The authors would like to express thanks to Randy Bush, Thomas Narten, Micheal Py, Pekka Savola, Dave Thaler, as well as other members of the IPv6 working group and the IESG for their review and constructive comments. The authors would also like to thank the people in the IPv6 operation group of the Internet Association of Japan and NTT Communications IPv6 project, especially Toshi Yamasaki and Yasuhiro Shirasaki for their original discussion and suggestions.
6. Informative References
 Deering, S. and R. Hinden, "Internet Protocol, Version 6 (IPv6) Specification", RFC 2460, December 1998.  IAB and IESG, "IAB/IESG Recommendations on IPv6 Address", RFC 3177, September 2001.  Hinden, R. and S. Deering, "Internet Protocol Version 6 (IPv6) Addressing Architecture", RFC 3513, April 2003.
7. Authors' Addresses
NTT Communications Corporation
Phone: +81-3-6800-3262 EMail: firstname.lastname@example.org Ralph Droms Cisco 1414 Massachusetts Avenue Boxborough, MA 01719 USA Phone: +1 978.936.1674 EMail: email@example.com
8. Full Copyright Statement
Copyright © The Internet Society (2004). This document is subject to the rights, licenses and restrictions contained in BCP 78, and except as set forth therein, the authors retain all their rights.
This document and the information contained herein are provided on an "AS IS" basis and THE CONTRIBUTOR, THE ORGANIZATION HE/SHE REPRESENTS OR IS SPONSORED BY (IF ANY), THE INTERNET SOCIETY AND THE INTERNET ENGINEERING TASK FORCE DISCLAIM ALL WARRANTIES, EXPRESS OR IMPLIED, INCLUDING BUT NOT LIMITED TO ANY WARRANTY THAT THE USE OF THE INFORMATION HEREIN WILL NOT INFRINGE ANY RIGHTS OR ANY IMPLIED WARRANTIES OF MERCHANTABILITY OR FITNESS FOR A PARTICULAR PURPOSE.
The IETF takes no position regarding the validity or scope of any Intellectual Property Rights or other rights that might be claimed to pertain to the implementation or use of the technology described in this document or the extent to which any license under such rights might or might not be available; nor does it represent that it has made any independent effort to identify any such rights.
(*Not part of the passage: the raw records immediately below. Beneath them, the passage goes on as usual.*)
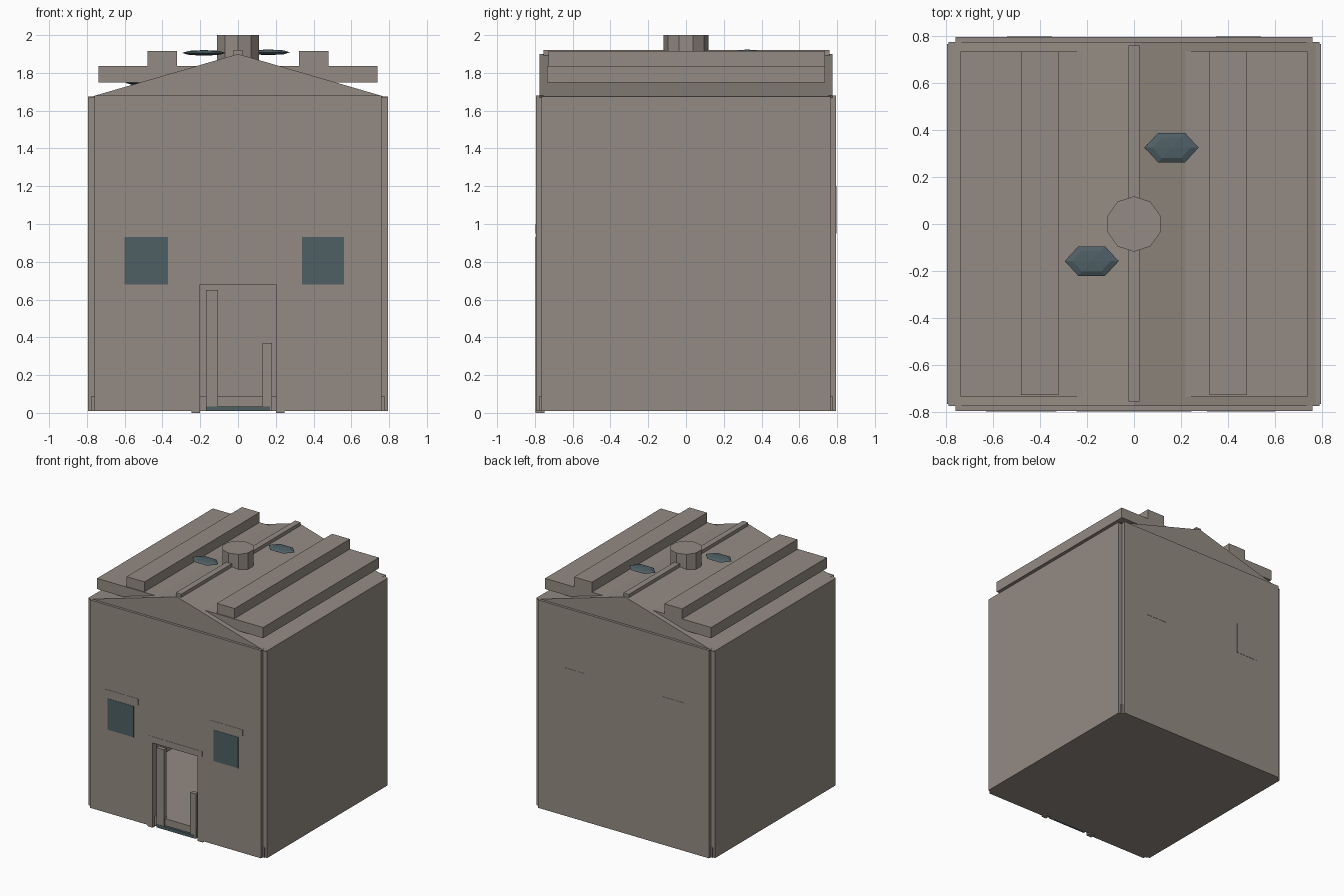
import bpy, bmesh, math
from mathutils import Matrix

if "Cube" in bpy.data.objects:
    bpy.data.objects.remove(bpy.data.objects["Cube"])


def material(name, rgb):
    m = bpy.data.materials.new(name)
    m.diffuse_color = (*rgb, 1)
    m.use_nodes = True
    m.node_tree.nodes["Principled BSDF"].inputs["Base Color"].default_value = m.diffuse_color
    return m


STONE = material("warm_grey_stone", (0.295, 0.26, 0.228))
SLATE = material("blue_slate", (0.078, 0.115, 0.13))


def finish(name, bm, mat):
    bmesh.ops.recalc_face_normals(bm, faces=bm.faces)
    mesh = bpy.data.meshes.new(name)
    bm.to_mesh(mesh)
    bm.free()
    mesh.materials.append(mat)
    obj = bpy.data.objects.new(name, mesh)
    bpy.context.collection.objects.link(obj)
    return obj


def box(name, x, y, z, mat=STONE):
    """Box from (min, max) ranges."""
    bm = bmesh.new()
    size = [r[1] - r[0] for r in (x, y, z)]
    mid = [(r[0] + r[1]) / 2 for r in (x, y, z)]
    bmesh.ops.create_cube(bm, size=1, matrix=Matrix.Translation(mid) @ Matrix.Diagonal((*size, 1)))
    return finish(name, bm, mat)


def extrude_xz(name, points, y0, y1, mat=STONE):
    """Front-facing outline extruded along y."""
    bm = bmesh.new()
    face = bm.faces.new([bm.verts.new((x, y0, z)) for x, z in points])
    ext = bmesh.ops.extrude_face_region(bm, geom=[face])
    verts = [v for v in ext["geom"] if isinstance(v, bmesh.types.BMVert)]
    bmesh.ops.translate(bm, verts=verts, vec=(0, y1 - y0, 0))
    return finish(name, bm, mat)


def mirrored(lo, hi, s):
    return (lo, hi) if s > 0 else (-hi, -lo)


BASE, EAVE = 0.01, 1.68

# Floor slab and walls, with notched corners and a doorway
box("floor_slab", (-0.775, 0.775), (-0.775, 0.775), (BASE, 0.09))
extrude_xz("front_wall", [(-0.76, BASE), (-0.2, BASE), (-0.2, 0.68), (0.2, 0.68), (0.2, BASE),
                          (0.76, BASE), (0.76, EAVE), (-0.76, EAVE)], -0.795, -0.755)
box("back_wall", (-0.76, 0.76), (0.755, 0.795), (BASE, EAVE))
for s, side in ((-1, "left"), (1, "right")):
    box(side + "_wall", mirrored(0.755, 0.795, s), (-0.765, 0.765), (BASE, 1.675))

# Gabled roof with ridge bar
extrude_xz("gable_roof", [(-0.79, 1.67), (0.79, 1.67), (0, 1.9)], -0.775, 0.775)
box("ridge_bar", (-0.024, 0.024), (-0.755, 0.76), (1.87, 1.92))

# Stepped roof slabs and beams
for s, side in ((-1, "left"), (1, "right")):
    box(side + "_roof_slab", mirrored(0.2, 0.738, s), (-0.735, 0.735), (1.75, 1.836))
    box(side + "_roof_beam", mirrored(0.322, 0.48, s), (-0.728, 0.735), (1.83, 1.916))

# Chimney
bm = bmesh.new()
bmesh.ops.create_cone(bm, cap_ends=True, segments=10, radius1=0.118, radius2=0.118, depth=0.18,
                      matrix=Matrix.Translation((0, 0, 1.91)) @ Matrix.Rotation(math.radians(18 * 5), 4, "Z")
                      @ Matrix.Rotation(math.radians(-90), 4, "Z"))
finish("chimney", bm, STONE)

# Flat faceted slates on the roof
for i, (x, y, z) in enumerate([(-0.18, -0.158, 1.906), (0.16, 0.325, 1.909), (-0.48, 0.1, 1.747)]):
    bm = bmesh.new()
    bmesh.ops.create_uvsphere(bm, u_segments=6, v_segments=4, radius=1,
                              matrix=Matrix.Translation((x, y, z)) @ Matrix.Diagonal((0.115, 0.072, 0.015, 1))
                              @ Matrix.Rotation(math.radians(30), 4, "Z"))
    finish(f"roof_slate_{i + 1}", bm, SLATE)

# Doorway: jambs, lintel, inner posts and sill
for s, side in ((-1, "left"), (1, "right")):
    box(side + "_door_jamb", mirrored(0.2, 0.245, s), (-0.797, -0.75), (0, 0.69))
box("door_lintel", (-0.24, 0.24), (-0.797, -0.75), (0.68, 0.73))
box("tall_door_post", (-0.17, -0.105), (-0.792, -0.76), (BASE, 0.65))
box("short_door_post", (0.13, 0.18), (-0.792, -0.76), (BASE, 0.37))
box("door_sill", (-0.17, 0.17), (-0.794, -0.77), (BASE, 0.035), SLATE)

# Front windows with flush lintels
for side, x0, x1 in (("left", -0.6, -0.37), ("right", 0.34, 0.56)):
    box(side + "_window", (x0, x1), (-0.797, -0.792), (0.68, 0.93), SLATE)
    box(side + "_window_lintel", (x0 - 0.03, x1 + 0.04), (-0.797, -0.792), (0.95, 1.0))

# Back shutters with flush lintels
for s, side in ((-1, "left"), (1, "right")):
    box(side + "_back_shutter", mirrored(0.35, 0.54, s), (0.792, 0.797), (0.95, 1.2))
Information on the procedures with respect to rights in RFC documents can be found in BCP 78 and BCP 79.
Copies of IPR disclosures made to the IETF Secretariat and any assurances of licenses to be made available, or the result of an attempt made to obtain a general license or permission for the use of such proprietary rights by implementers or users of this specification can be obtained from the IETF on-line IPR repository at http://www.ietf.org/ipr.
The IETF invites any interested party to bring to its attention any copyrights, patents or patent applications, or other proprietary rights that may cover technology that may be required to implement this standard. Please address the information to the IETF at ietf- firstname.lastname@example.org.
Funding for the RFC Editor function is currently provided by the Internet Society.